Nest needs to earn its equality

Nest needs to offer the same functionality as other providers if it wants equal treatment from advisers. And that means facilitating consultancy charging says Ian McKenna, director, F&TRC

Ian McKenna

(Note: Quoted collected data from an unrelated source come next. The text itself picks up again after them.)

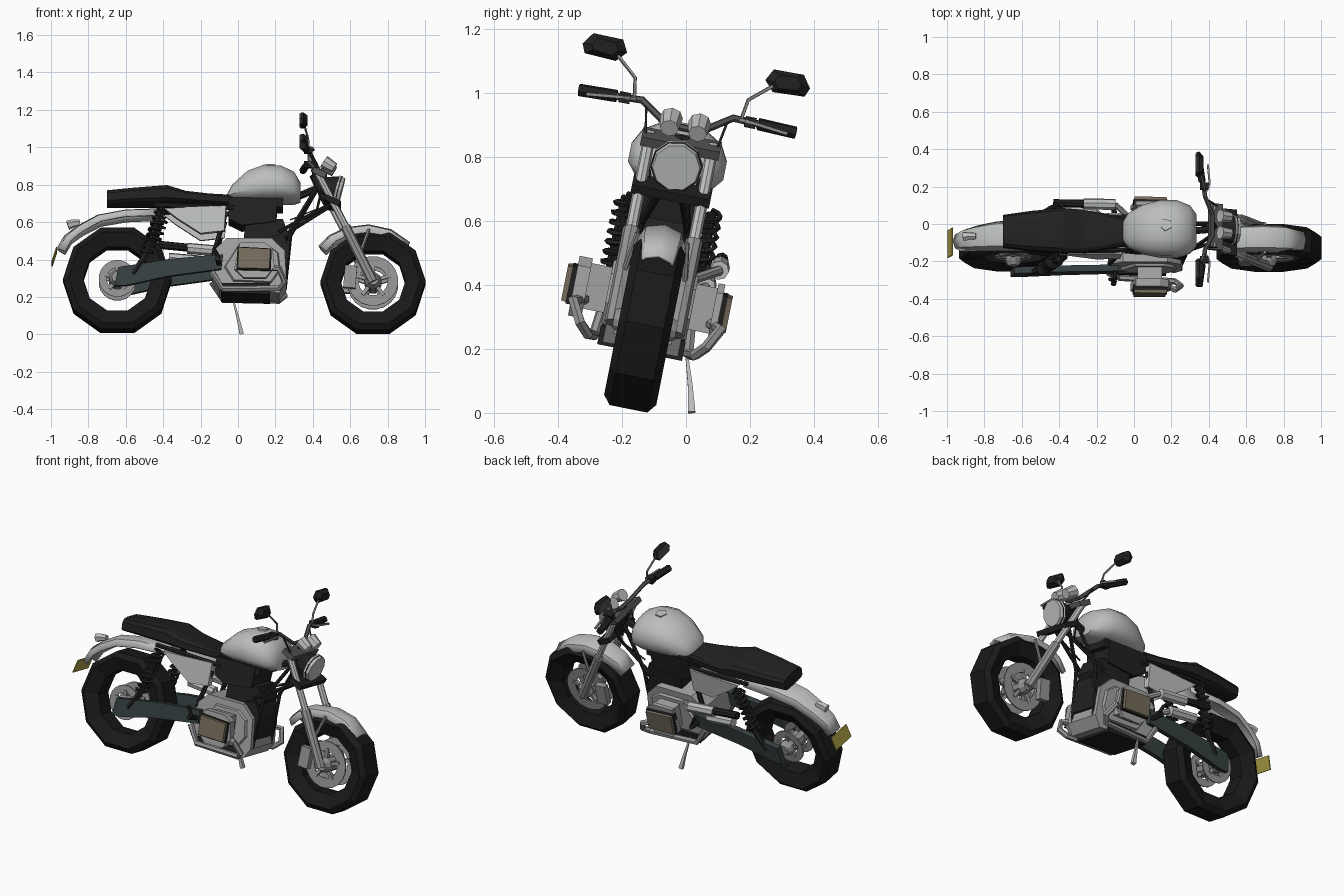
import bpy, bmesh, math
from mathutils import Vector, Matrix

if "Cube" in bpy.data.objects:
    bpy.data.objects.remove(bpy.data.objects["Cube"])

# Upright bike is built along x, then leaned over onto its stand
LEAN = Matrix.Translation((0, -0.18, 0.012)) @ Matrix.Rotation(math.radians(-11.2), 4, 'X')
SIDES = ((-1, "right"), (1, "left"))


def material(name, r, g, b):
    m = bpy.data.materials.new(name)
    m.use_nodes = True
    m.diffuse_color = (r, g, b, 1)
    m.node_tree.nodes["Principled BSDF"].inputs["Base Color"].default_value = (r, g, b, 1)
    return m


PAINT = material("light grey paint", .50, .52, .51)
STEEL = material("grey steel", .29, .29, .29)
ALLOY = material("engine alloy", .36, .36, .36)
DARK = material("dark steel", .09, .09, .09)
RUBBER = material("tyre black", .010, .010, .010)
BLACK = material("satin black", .015, .015, .015)
SLATE = material("slate", .036, .050, .052)
TAN = material("tan cover", .175, .148, .105)
YELLOW = material("plate yellow", .40, .345, .06)


def build(name, verts, faces, mat, smooth=False):
    me = bpy.data.meshes.new(name)
    me.from_pydata([tuple(v) for v in verts], [], faces)
    bm = bmesh.new()
    bm.from_mesh(me)
    bmesh.ops.recalc_face_normals(bm, faces=bm.faces)
    bm.to_mesh(me)
    bm.free()
    me.transform(LEAN)
    me.materials.append(mat)
    ob = bpy.data.objects.new(name, me)
    bpy.context.collection.objects.link(ob)
    if smooth:
        bpy.ops.object.select_all(action='DESELECT')
        ob.select_set(True)
        bpy.context.view_layer.objects.active = ob
        bpy.ops.object.shade_smooth_by_angle(angle=math.radians(40))
    return ob


def loft(name, rings, mat, closed=True, loop=False, smooth=False):
    """Skin rings of points; closed joins each ring, loop joins last ring to first."""
    n, k = len(rings[0]), len(rings)
    faces = [(i * n + j, i * n + (j + 1) % n, (i + 1) % k * n + (j + 1) % n, (i + 1) % k * n + j)
             for i in range(k if loop else k - 1) for j in range(n if closed else n - 1)]
    if closed and not loop:
        faces += [tuple(range(n)), tuple(range((k - 1) * n, k * n))]
    return build(name, [p for r in rings for p in r], faces, mat, smooth)


def tube(name, pts, r, mat, sides=6, r_end=None):
    pts = [Vector(p) for p in pts]
    rings, old = [], None
    for i, p in enumerate(pts):
        d = (pts[min(i + 1, len(pts) - 1)] - pts[max(i - 1, 0)]).normalized()
        u = d.orthogonal().normalized() if old is None else old[0].copy()
        if old is not None:
            u.rotate(old[1].rotation_difference(d))
        v, old = d.cross(u), (u, d)
        rad = r if r_end is None else r + (r_end - r) * i / (len(pts) - 1)
        rings.append([p + (u * math.cos(a) + v * math.sin(a)) * rad
                      for a in (math.tau * j / sides for j in range(sides))])
    return loft(name, rings, mat)


def lathe(name, profile, x, z, mat, n, y=0, ring=False):
    """Spin (radius, y) points round an axis across the bike."""
    turns = [math.tau * (i + .5) / n for i in range(n)]
    rings = [[(x + r * math.sin(a), y + o, z + r * math.cos(a)) for a in turns] for r, o in profile]
    return loft(name, rings, mat, loop=ring)


def prism(name, outline, y0, y1, mat, taper=1.0):
    cx = sum(p[0] for p in outline) / len(outline)
    cz = sum(p[1] for p in outline) / len(outline)
    outer = [(cx + (x - cx) * taper, y1, cz + (z - cz) * taper) for x, z in outline]
    return loft(name, [[(x, y0, z) for x, z in outline], outer], mat)


def box(name, c, size, mat, tilt=0):
    m = Matrix.Translation(c) @ Matrix.Rotation(math.radians(tilt), 4, 'Y')
    rings = [[m @ Vector((a * size[0] / 2, b * size[1] / 2, h * size[2] / 2))
              for a, b in ((-1, -1), (1, -1), (1, 1), (-1, 1))] for h in (-1, 1)]
    return loft(name, rings, mat)


def pod(name, sections, mat, power, n, smooth):
    """Rounded body from (x, half width, bottom, top) sections."""
    rings = []
    for x, w, lo, hi in sections:
        mid, ring = lo + (hi - lo) * .4, []
        for i in range(n):
            a = math.tau * (i + .5) / n
            c, s = (math.copysign(abs(t) ** power, t) for t in (math.cos(a), math.sin(a)))
            ring.append((x, w * c, mid + s * ((hi - mid) if s > 0 else (mid - lo))))
        rings.append(ring)
    return loft(name, rings, mat, smooth=smooth)


def fender(name, path, drop):
    rings = []
    for i, (x, z, w) in enumerate(path):
        a, b = path[max(i - 1, 0)], path[min(i + 1, len(path) - 1)]
        d = Vector((b[0] - a[0], b[1] - a[1])).normalized()
        nx, nz = -d.y, d.x
        rings.append([(x + nx * o * drop, w * k, z + nz * o * drop)
                      for k, o in ((-1, -1), (-.75, -.3), (0, 0), (.75, -.3), (1, -1))])
    ob = loft(name, rings, PAINT, closed=False, smooth=True)
    ob.modifiers.new("thickness", 'SOLIDIFY').thickness = .01


# Wheels: faceted tyre, discs and hub
for label, x, z, r, disc in (("front", .722, .268, .281, .135), ("rear", -.645, .282, .290, .10)):
    lathe(label + "_tyre", [(r - .108, -.05), (r - .03, -.083), (r, -.06), (r, .06),
                            (r - .03, .083), (r - .108, .05)], x, z, RUBBER, 10, ring=True)
    for s, side in SIDES:
        lathe(f"{label}_{side}_disc", [(disc, -.004), (disc, .004), (disc * .58, .004), (disc * .58, -.004)],
              x, z, STEEL, 20, y=.052 * s, ring=True)
        for i in range(5):
            a = math.tau * i / 5
            tube(f"{label}_{side}_carrier_{i}", [(x, .05 * s, z), (x + disc * .7 * math.sin(a), .052 * s,
                 z + disc * .7 * math.cos(a))], .014, STEEL, 4)
    lathe(label + "_hub", [(.03, -.10), (.045, -.07), (.045, .07), (.03, .10)], x, z, STEEL, 10)

# Mudguards, tail lamp and number plate
fender("rear_mudguard", [(-.97, .455, .05), (-.93, .525, .06), (-.86, .58, .07), (-.75, .64, .08),
                         (-.6, .668, .085), (-.4, .675, .075)], .05)
fender("front_mudguard", [(.43, .47, .06), (.49, .53, .07), (.58, .572, .075), (.70, .587, .075),
                          (.82, .56, .075), (.92, .49, .06)], .055)
tube("tail_lamp", [(-.91, 0, .582), (-.88, 0, .592), (-.845, 0, .596)], .026, PAINT, 6, .018)
box("number_plate", (-.982, 0, .41), (.006, .15, .08), YELLOW, 18)

# Tank, cap and seat
pod("fuel_tank", [(-.06, .05, .72, .745), (-.03, .095, .71, .80), (.05, .135, .70, .875), (.14, .155, .70, .908),
                  (.23, .155, .70, .903), (.30, .13, .70, .87), (.335, .085, .71, .81)], PAINT, .85, 14, True)
tube("tank_cap", [(.17, 0, .88), (.17, 0, .911)], .034, PAINT, 5)
pod("seat", [(-.70, .088, .685, .765), (-.55, .108, .69, .778), (-.38, .122, .69, .79),
             (-.28, .118, .69, .757), (-.15, .095, .685, .745), (-.03, .075, .68, .742)], BLACK, .5, 12, False)

# Engine core, upper black boxes and sump
prism("crankcase", [(-.14, .30), (-.10, .21), (.22, .19), (.26, .25), (.25, .42), (.18, .49), (-.06, .49), (-.13, .42)],
      -.12, .12, ALLOY)
prism("airbox", [(-.05, .60), (.02, .565), (.20, .585), (.215, .71), (-.05, .71)], -.095, .095, BLACK)
prism("upper_case", [(.03, .48), (.24, .48), (.27, .52), (.24, .60), (.04, .60)], -.08, .08, BLACK)
prism("front_cover", [(.20, .26), (.265, .30), (.275, .44), (.24, .52), (.17, .50)], -.095, .095, BLACK)
prism("sump", [(-.09, .19), (.17, .18), (.17, .24), (-.09, .24)], -.135, .135, BLACK)
box("under_tank_frame", (.10, 0, .69), (.28, .18, .05), BLACK)
tube("backbone", [(.44, 0, .79), (.30, 0, .73), (-.05, 0, .68)], .02, BLACK)
tube("kick_stand", [(-.03, .14, .22), (.0, .175, .11), (.02, .196, .028)], .005, PAINT, 4, .016)

# Mirrored parts down each side
for s, side in SIDES:
    def name(part):
        return f"{side}_{part}"

    # Flat cylinders: narrow barrel, wider head, dark rim and tan cover
    reach = .252 if s > 0 else .272
    prism(name("case_side"), [(-.08, .33), (-.03, .25), (.18, .24), (.23, .31), (.22, .41), (.16, .455), (.0, .455)],
          .11 * s, .135 * s, ALLOY, .92)
    prism(name("barrel"), [(.02, .28), (.15, .28), (.15, .425), (.02, .425)], .13 * s, .21 * s, ALLOY)
    prism(name("head"), [(-.02, .30), (.03, .25), (.15, .25), (.195, .31), (.185, .41), (.14, .44), (.01, .44)],
          .20 * s, (reach - .03) * s, ALLOY)
    prism(name("head_rim"), [(-.008, .29), (.175, .285), (.18, .405), (-.003, .415)],
          (reach - .045) * s, (reach - .015) * s, BLACK)
    prism(name("cylinder_cover"), [(-.005, .295), (.17, .29), (.177, .402), (.0, .412)],
          (reach - .015) * s, reach * s, TAN, .96)
    tube(name("exhaust_pipe"), [(.15, .20 * s, .31), (.22, .235 * s, .30), (.25, .20 * s, .235), (.22, .17 * s, .205),
                                (-.08, .15 * s, .205), (-.14, .14 * s, .30)], .017, STEEL)
    # Frame
    tube(name("down_tube"), [(.42, .03 * s, .78), (.28, .08 * s, .54), (.25, .09 * s, .25)], .011, BLACK)
    tube(name("brace"), [(.49, .03 * s, .69), (.22, .09 * s, .53)], .01, BLACK)
    tube(name("seat_rail"), [(-.02, .09 * s, .66), (-.45, .10 * s, .675)], .014, BLACK)
    tube(name("rear_stay"), [(-.07, .09 * s, .62), (-.13, .11 * s, .40)], .014, BLACK)
    tube(name("footpeg"), [(-.10, .11 * s, .34), (-.11, .22 * s, .36)], .015, BLACK)
    tube(name("pedal"), [(-.10, .20 * s, .36), (-.13, .20 * s, .42)], .01, BLACK)
    prism(name("side_panel"), [(-.40, .655), (-.06, .67), (-.07, .53), (-.2, .515), (-.33, .60)], .08 * s, .112 * s, PAINT, .97)
    # Swingarm and spring
    prism(name("swingarm"), [(-.66, .225), (-.60, .225), (-.38, .275), (-.09, .315), (-.08, .395), (-.36, .37), (-.64, .325)],
          .115 * s, .15 * s, SLATE)
    lo, hi = Vector((-.49, .14 * s, .40)), Vector((-.405, .135 * s, .65))
    tube(name("damper"), [Vector((-.56, .14 * s, .29)), lo, hi], .017, BLACK)
    d = (hi - lo).normalized()
    u = d.cross(Vector((0, 1, 0))).normalized()
    v = d.cross(u)
    tube(name("spring"), [lo.lerp(hi, i / 64) + (u * math.cos(i * math.tau / 8) + v * math.sin(i * math.tau / 8)) * .03
                          for i in range(65)], .009, BLACK, 4)
    # Fork legs, caliper and mudguard stay
    tube(name("fork_tube"), [(.42, .10 * s, .86), (.61, .10 * s, .49)], .019, PAINT, 8)
    tube(name("fork_slider"), [(.575, .10 * s, .555), (.722, .10 * s, .255)], .027, STEEL, 8)
    box(name("caliper"), (.60, .075 * s, .285), (.065, .035, .12), STEEL, 5)
    tube(name("mudguard_stay"), [(.65, .10 * s, .40), (.70, .078 * s, .545)], .009, STEEL)
    # Handlebar, grip, lever and mirror
    tube(name("handlebar"), [(.42, 0, .895), (.42, .055 * s, .895), (.38, .145 * s, .955), (.35, .335 * s, .948)], .012, DARK)
    tube(name("grip"), [(.364, .225 * s, .952), (.347, .345 * s, .948)], .02, BLACK)
    box(name("switch_block"), (.375, .20 * s, .952), (.045, .035, .035), BLACK)
    tube(name("lever"), [(.38, .16 * s, .955), (.405, .21 * s, .952), (.395, .32 * s, .94)], .007, STEEL, 4)
    tube(name("mirror_stem"), [(.38, .17 * s, .955), (.375, .18 * s, 1.02), (.355, .25 * s, 1.08)], .006, STEEL, 5)
    outline = [(-.07, .0), (-.04, -.035), (.06, -.038), (.072, -.01), (.045, .03), (-.05, .036)]

    def mirror_rings(*steps):
        return [[(x, s * (.29 + a * k), 1.097 + b * k + a * .08) for a, b in outline] for x, k in steps]
    loft(name("mirror"), mirror_rings((.333, .95), (.35, 1), (.372, .6)), BLACK)
    loft(name("mirror_glass"), mirror_rings((.329, .86), (.335, .86)), DARK)
    # Gauge cup and cable
    tube(name("gauge"), [(.515, .045 * s, .885), (.49, .045 * s, .90), (.46, .045 * s, .92)], .029, PAINT, 8, .036)
    tube(name("cable"), [(.39, .13 * s, .945), (.46, .11 * s, .83), (.42, .05 * s, .66), (.28, .06 * s, .60)], .005, BLACK, 4)

# Steering head and headlamp
box("upper_yoke", (.435, 0, .845), (.075, .25, .03), DARK, 26)
box("lower_yoke", (.505, 0, .695), (.085, .25, .03), BLACK, 26)
tube("steering_stem", [(.41, 0, .86), (.49, 0, .69)], .03, BLACK, 8)
tube("headlamp_shell", [(.45, 0, .797), (.49, 0, .785), (.54, 0, .772)], .05, BLACK, 10, .082)
tube("headlamp_lens", [(.525, 0, .776), (.555, 0, .768)], .083, PAINT, 10, .074)

# Twin silencers on the left, the upper one with a dark tail
for i, (x, y, z) in enumerate(((-.10, .195, .49), (-.20, .165, .43))):
    tube(f"silencer_pipe_{i}", [(x + .08, y - .07, z - .05), (x, y, z - .01)], .016, STEEL, 8)
    tube(f"silencer_can_{i}", [(x, y, z - .01), (x - .17, y, z + .005)], .03, PAINT, 8)
tube("silencer_tail", [(-.25, .195, .497), (-.43, .195, .515)], .022, BLACK, 8)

Few in the industry will be surprised by advisers’ robust rejection of the recent suggestion by Nest that firms might carry out auto enrolment work for free, as a potential loss leader for other business. Over 50 people posted a response to the story on Corporate Adviser’s sister publication Money Marketing’s website. It is hard to find any comments that are supportive.
At one level one can sympathise with Nest. It has been set up, at least in part as a clearing house that has to deal with the auto-enrolment cases that established industry providers do not wish to take on as they are not economically viable. At the same time it is committed to doing so with a low cost charging model that allows very little margin for funding the type of support services that advisers and employers have come to expect when implementing workplace pensions.
In the last decade the quality of the technology support provided to establish and maintain group pensions has become one of if not the primary selection criteria. Without technology managing set up and on-going contribution process can be highly labour intensive and create significant costs for all concerned. Technology, implemented correctly can drastically reduce such costs for all parties.
It is entirely fair for Nest to ask advisers to treat them equally with other pension providers, but in doing so Nest should also be prepared to deliver an offering that can compare with the propositions and services being delivered by established corporate pension providers. It should also be prepared to put its offering forward for comparison with those other providers so the adviser community can clearly understand the merits of the Nest proposition in all areas including its advantages and disadvantages.
I know advisers who have had clients suggest that even for an SME their auto enrolment obligations could force them to take on additional staff. Technology is crucial to avoiding such cost which might otherwise erode the actual benefits spend an employer might be able to make to staff. Equally it is universally accepted that member education is crucial helping individuals understand the need for saving. Measuring the support delivered in this area is also likely to be important criteria to be considered.
Nest has been in a situation that many established pension providers would envy, in that it is essentially a start-up proposition with no legacy business or systems to worry about. Against this background I see no reason why Nest cannot build an exceptional proposition to provide all the technology support advisers have come to expect from leading edge pension providers.
But presently its inability to facilitate consultant and adviser charging does put Nest at a significant practical disadvantage. That said, the on-going review of how these charges are to be implemented may yet reduce the impact of this particular issue and at least to some extent level the playing field.
If Nest wants advisers to see it as a true partner then it need to start looking at how it can actually make itself an organisation it is easy for advisers and employers to do business with. Even if Nest succeeds in having the current restrictions on its operation removed, that is to say no contributions above and no transfers in or out, then the test for advisers will still be is its proposition competitive both in terms of the product and the operational offering.
If Nest can lay out a proposition that makes it easy to do business with, that recognises and respects the role of the adviser and provides them with the information and services that will enable them to compete on equal terms with commercial providers, there is every reason to believe significant elements of the adviser community will embrace its offering. If Nest’s operational proposition cannot compete with the service and functionality offered to employers by established industry players it is hard to see how advisers will be able to recommend it. To succeed in the adviser market Nest will need to be able to demonstrate that its proposition, when compared on a level playing field, stands out as the right option for advisers, employers and members alike.
At a time when advisers are having to reinvent their own businesses and commercial propositions in a post RDR world and the FSA is sending the clearest messages about prohibiting cross subsidies, building successful partnerships with advisers will be achieved by delivering the best propositions that can enable the adviser to deliver both low cost pensions and low cost adviser and consultancy charges.